* _Problem to work on_:
Lines before the one containing "cable.dimensions = '3D'" are to be left out; reproduce that line and all the rest of the entries exactly.

* _Provided records_:

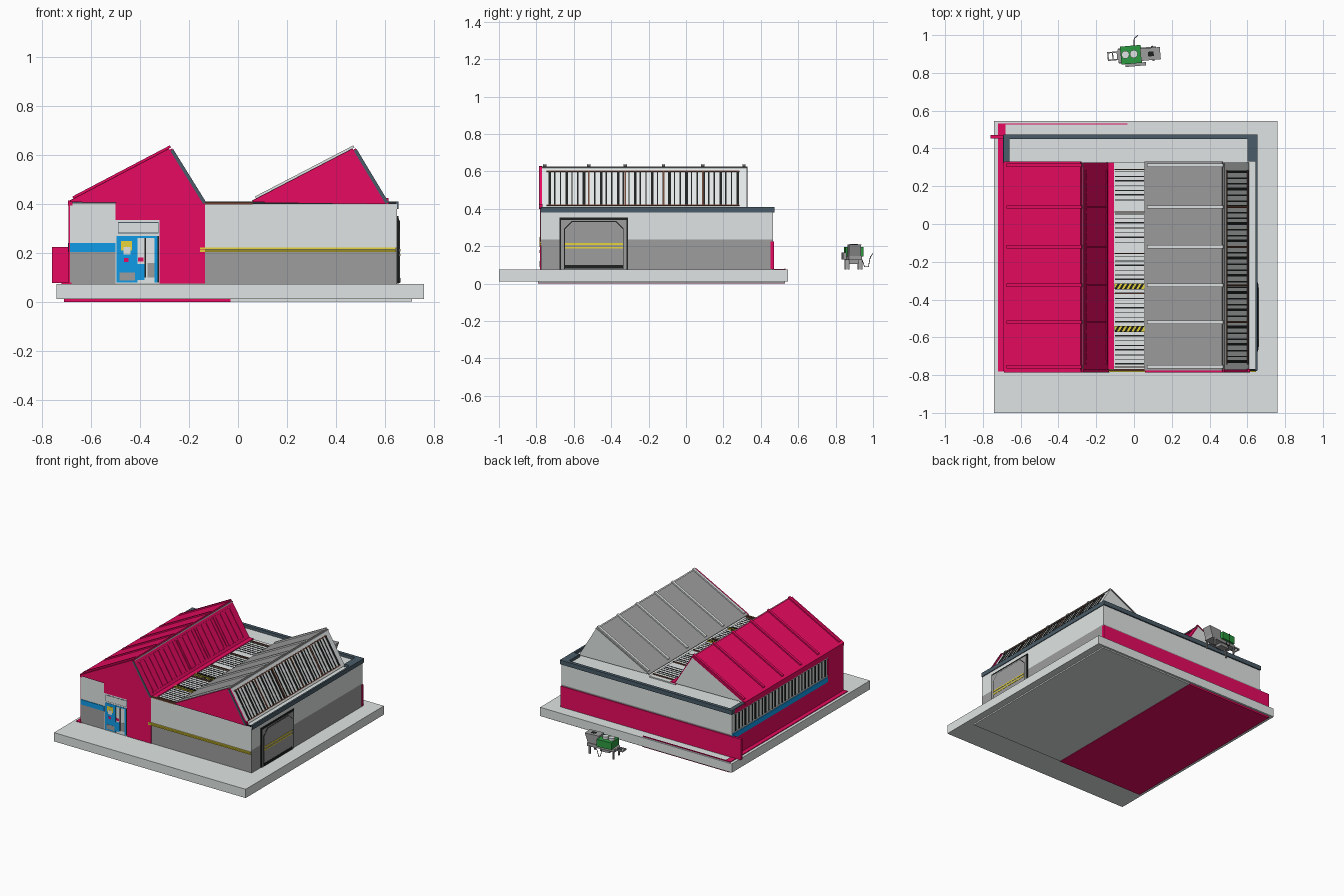
import bpy, bmesh, math
from mathutils import Matrix, Vector

if "Cube" in bpy.data.objects:
    bpy.data.objects.remove(bpy.data.objects["Cube"])


def material(name, hex_code):
    def linear(v):
        return v / 12.92 if v < 0.04 else ((v + 0.055) / 1.055) ** 2.4
    rgb = [linear(int(hex_code[i:i + 2], 16) / 255) for i in (0, 2, 4)]
    m = bpy.data.materials.new(name)
    m.use_nodes = True
    m.diffuse_color = (*rgb, 1)
    m.node_tree.nodes["Principled BSDF"].inputs["Base Color"].default_value = (*rgb, 1)
    return m


crimson = material("crimson", "e80a60")
light = material("light grey", "dfe4e3")
grey = material("mid grey", "9d9d9d")
slate = material("slate", "4a5c68")
black = material("near black", "1e2020")
blue = material("blue", "10a0ee")
yellow = material("yellow", "ead83a")
brown = material("brown", "704535")
green = material("green", "2c9a40")
white = material("white", "f0f4f4")


# One object made of prisms: each is an x-z profile swept from y0 to y1
def prisms(name, mat, items):
    bm = bmesh.new()
    for profile, y0, y1 in items:
        front = bm.faces.new([bm.verts.new((x, y0, z)) for x, z in profile])
        swept = bmesh.ops.extrude_face_region(bm, geom=[front])["geom"]
        verts = [v for v in swept if isinstance(v, bmesh.types.BMVert)]
        bmesh.ops.translate(bm, verts=verts, vec=(0, y1 - y0, 0))
    bmesh.ops.recalc_face_normals(bm, faces=bm.faces)
    mesh = bpy.data.meshes.new(name)
    bm.to_mesh(mesh)
    bm.free()
    mesh.materials.append(mat)
    obj = bpy.data.objects.new(name, mesh)
    bpy.context.collection.objects.link(obj)
    return obj


def block(x0, x1, y0, y1, z0, z1):
    return [(x0, z0), (x1, z0), (x1, z1), (x0, z1)], y0, y1


def box(name, mat, *size):
    return prisms(name, mat, [block(*size)])


# Sheet lying on the slope from a to b, raised by lift, between fractions s and e
def sheet(a, b, thick, y0, y1, lift=0, s=0, e=1):
    a, b = Vector(a), Vector(b)
    d = b - a
    n = Vector((-d.y, d.x)).normalized()
    p, q = a + d * s + n * lift, a + d * e + n * lift
    return [p, q, q + n * thick, p + n * thick], y0, y1


def steps(start, stop, count):
    return [start + (stop - start) * i / (count - 1) for i in range(count)]


# Slats of two alternating widths, as (start, end) pairs
def slats(start, stop, count, thin, wide):
    return [(y, y + (wide if i % 3 == 0 else thin))
            for i, y in enumerate(steps(start, stop, count))]


# Ground slab and the plates beneath and around it
box("ground_slab", light, -.74, .76, -1, .545, .012, .074)
box("under_plate_red", crimson, -.71, -.03, -.79, .53, 0, .013)
box("under_plate_grey", light, -.03, .71, -.79, .53, .003, .013)
box("side_kerb", crimson, -.72, -.68, -.78, .53, .07, .079)
box("back_kerb", crimson, -.72, -.035, .527, .533, .07, .08)

# Walls
W, E, F, B = -.685, .65, -.775, .465
box("lower_walls", grey, W, E, F, B, .07, .235)
box("upper_walls", light, W, E, F, B, .235, .39)
box("back_wall_red", crimson, -.76, E + .003, .453, B + .006, .078, .225)
box("side_wall_red_low", crimson, W - .006, W, F, B, .07, .205)
box("side_wall_red_top", crimson, W - .006, W, F, .44, .375, .405)
box("side_wall_red_end", crimson, W - .006, W, F, -.6, .205, .375)
box("side_blue_band", blue, W - .008, W, -.6, B, .205, .24)
prisms("side_window_slats", black,
       [block(W - .004, W, a, b, .25, .37) for a, b in slats(-.58, .42, 28, .007, .013)])
prisms("side_window_rails", light,
       [block(W - .006, W, -.6, .44, z, z + .006) for z in (.242, .37)])

# Front wall panels
box("front_blue_band", blue, W, -.5, F - .006, F, .205, .24)
box("front_red_panel", crimson, -.32, -.135, F - .006, F, .075, .405)
box("front_red_foot", crimson, -.15, -.143, F - .006, F, .075, .225)
box("front_red_lintel", crimson, -.5, -.32, F - .006, F, .335, .405)
prisms("front_yellow_stripes", yellow,
       [block(-.155, .645, F - .008, F, z, z + .008) for z in (.204, .2145)])
prisms("front_light_panels", light,
       [block(W, -.5, F - .002, F, .24, .405), block(-.135, E, F - .002, F, .222, .4)])

# Entrance with sign board, open leaf and glazed leaf
box("entrance_surround", light, -.5, -.315, F - .004, F, .075, .335)
box("sign_board_frame", slate, -.49, -.324, F - .005, F, .28, .326)
box("sign_board", light, -.487, -.327, F - .006, F, .283, .323)
box("door_leaf", blue, -.495, -.41, F - .006, F, .08, .27)
box("door_poster", yellow, -.477, -.432, F - .007, F, .21, .25)
box("door_poster_label", light, -.468, -.438, F - .008, F, .195, .225)
box("door_red_mark", crimson, -.465, -.447, F - .007, F, .163, .18)
box("door_kick_plate", grey, -.483, -.42, F - .007, F, .088, .12)
box("doorway", white, -.41, -.335, F - .005, F, .08, .268)
box("doorway_blue_low", blue, -.41, -.382, F - .006, F, .09, .155)
box("doorway_dark", black, -.381, -.375, F - .006, F, .1, .262)
box("doorway_red_mark", crimson, -.408, -.385, F - .006, F, .165, .182)
box("doorway_grey_low", grey, -.37, -.34, F - .006, F, .1, .16)
box("door_post", blue, -.34, -.328, F - .006, F, .08, .27)
box("door_post_edge", black, -.328, -.322, F - .006, F, .08, .27)
box("door_head", blue, -.41, -.328, F - .006, F, .262, .27)

# Garage door on the side, chamfered at the top
box("garage_frame", black, E, E + .006, -.675, -.31, .075, .352)
box("garage_surround", grey, E, E + .008, -.668, -.317, .075, .34)


def garage_panel(name, mat, depth, inset):
    panel = box(name, mat, E, E + depth, -.652 + inset, -.333 - inset, .078, .334 - inset)
    bm = bmesh.new()
    bm.from_mesh(panel.data)
    corners = [e for e in bm.edges if all(v.co.z > .3 for v in e.verts)
               and abs(e.verts[0].co.y - e.verts[1].co.y) < .01]
    bmesh.ops.bevel(bm, geom=corners, offset=.04, segments=1, affect='EDGES')
    bm.to_mesh(panel.data)
    bm.free()


garage_panel("garage_outline", black, .009, 0)
garage_panel("garage_shutter", grey, .011, .004)
prisms("garage_yellow_stripes", yellow,
       [block(E, E + .013, -.648, -.337, z, z + .009) for z in (.187, .207)])
box("garage_threshold", black, E, E + .013, -.65, -.335, .08, .098)

# Parapet
prisms("parapet", slate, [
    block(W - .005, E + .005, .45, .474, .38, .41),
    block(W - .005, -.66, .33, .45, .38, .41),
    block(.6, E + .005, .33, .45, .38, .41),
    block(.642, E + .005, F, .33, .38, .41)])
box("front_coping", black, .06, .645, F - .004, F + .008, .4, .406)
box("valley_coping", brown, -.14, .06, F - .004, F + .008, .398, .408)

# Sawtooth roofs
R0, R1 = -.778, .325
ribs = [-.755, -.52, -.325, -.12, .09, .31]


def sawtooth(name, eave, ridge, foot, roof_mat, rib_mat, steep_mat, slat_mat, rail_mat, count):
    prisms(name + "_gable", light, [([eave, ridge, foot], R0 + .005, R1)])
    face = [sheet(eave, ridge, .006, R0 - .007, R0 + .008),
            sheet(ridge, foot, .012, R0 - .007, R0 + .008),
            ([eave, ridge, foot], R0 - .007, R0 + .008)]
    prisms(name + "_front_gable", crimson, face)
    prisms(name + "_slope", roof_mat, [sheet(eave, ridge, .007, R0 + .002, R1 + .005)])
    prisms(name + "_ribs", rib_mat,
           [sheet(eave, ridge, .01, y - .009, y + .009, .006, .04, 1.02) for y in ribs])
    prisms(name + "_steep_side", steep_mat, [sheet(ridge, foot, .006, R0 + .008, R1)])
    prisms(name + "_slats", slat_mat,
           [sheet(ridge, foot, .003, a, b, .006, .12, .93)
            for a, b in slats(-.735, .27, count, .007, .014)])
    prisms(name + "_rails", rail_mat,
           [sheet(ridge, foot, .005, -.745, .285, .006, s, s + .025) for s in (.1, .92)]
           + [sheet(ridge, foot, .005, y - .004, y + .004, .006, .1, .94)
              for y in ribs[1:-1]])
    prisms(name + "_ridge_trim", grey, [sheet(ridge, foot, .01, R0 + .008, R1, 0, 0, .03)])
    prisms(name + "_edge_trim", slate, [sheet(ridge, foot, .014, R0 - .009, R0 - .005, 0, .02)])


sawtooth("red_roof", (W, .408), (-.279, .621), (-.142, .4),
         crimson, crimson, crimson, crimson, crimson, 20)
sawtooth("grey_roof", (.06, .408), (.47, .621), (.603, .4),
         grey, light, white, black, brown, 34)
box("red_roof_eave", crimson, W - .008, W + .01, R0, R1, .395, .415)
box("grey_roof_foot", crimson, .56, .615, R0 - .005, R0 + .01, .4, .425)

# Valley between the roofs, with louvres and hazard strips
box("valley_deck", white, -.142, .06, F, R1, .385, .398)
box("valley_red_gutter", crimson, -.145, -.105, F, R1, .39, .404)
prisms("valley_louvres", black,
       [block(-.1, .052, a, b, .39, .4) for a, b in slats(-.745, .275, 42, .004, .008)
        if not (.06 < a < .12 or -.17 < a < -.11)])
prisms("valley_frames", brown,
       [block(-.104, .055, y, y + .006, .39, .406) for y in (-.76, -.37, -.16, .06, .285)])
for i, y in enumerate((-.33, -.555)):
    box(f"hazard_strip_{i}", yellow, -.104, .055, y - .014, y + .014, .39, .407)
    marks = prisms(f"hazard_marks_{i}", black,
                   [block(x, x + .013, y - .014, y + .014, .39, .409)
                    for x in steps(-.095, .032, 6)])
    for v in marks.data.vertices:
        v.co.x += (v.co.y - y) * .6

# Machine standing behind the building
machine = [
    box("machine_body", green, -.07, .04, .85, .945, .145, .195),
    prisms("machine_hopper", grey, [([(.045, .14), (.115, .14), (.14, .21), (.035, .21)], .86, .925)]),
    box("machine_hopper_mouth", black, .075, .105, .88, .905, .2, .212),
    box("machine_bed", grey, -.085, .12, .86, .93, .125, .147),
    prisms("machine_table", grey,
           [block(-.14, -.08, y, y + .007, .135, .145) for y in (.875, .915)]
           + [block(x, x + .006, .875, .92, .135, .145) for x in (-.14, -.115, -.09)]),
    prisms("machine_legs", grey,
           [block(x, x + .01, y, y + .01, .075, .13)
            for x in (-.08, .095) for y in (.855, .925)]),
    box("machine_motor", grey, -.04, .03, .87, .92, .105, .126),
    box("machine_front_box", grey, -.05, .06, .835, .852, .13, .165)]
for x in (-.045, 0):
    bpy.ops.mesh.primitive_cylinder_add(vertices=16, radius=.021, depth=.02,
                                        location=(x, .9, .202))
    cap = bpy.context.object
    cap.name = "machine_cap"
    cap.data.materials.append(light)
    machine.append(cap)
pivot = Vector((0, .89, 0))
turn = Matrix.Translation(pivot) @ Matrix.Rotation(math.radians(5), 4, 'Z') @ Matrix.Translation(-pivot)
for part in machine:
    part.matrix_world = turn @ Matrix.Translation(part.location)

# Power cable
cable = bpy.data.curves.new("machine_cable", 'CURVE')
cable.dimensions = '3D'
cable.bevel_depth = .002
cable.materials.append(black)
path = cable.splines.new('POLY')
points = [(0, .94, .13), (0, .955, .09), (0, .975, .09), (.005, .985, .14), (.02, .998, .16)]
path.points.add(len(points) - 1)
for p, co in zip(path.points, points):
    p.co = (*co, 1)
bpy.context.collection.objects.link(bpy.data.objects.new("machine_cable", cable))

* _Reply_:
cable.dimensions = '3D'
cable.bevel_depth = .002
cable.materials.append(black)
path = cable.splines.new('POLY')
points = [(0, .94, .13), (0, .955, .09), (0, .975, .09), (.005, .985, .14), (.02, .998, .16)]
path.points.add(len(points) - 1)
for p, co in zip(path.points, points):
    p.co = (*co, 1)
bpy.context.collection.objects.link(bpy.data.objects.new("machine_cable", cable))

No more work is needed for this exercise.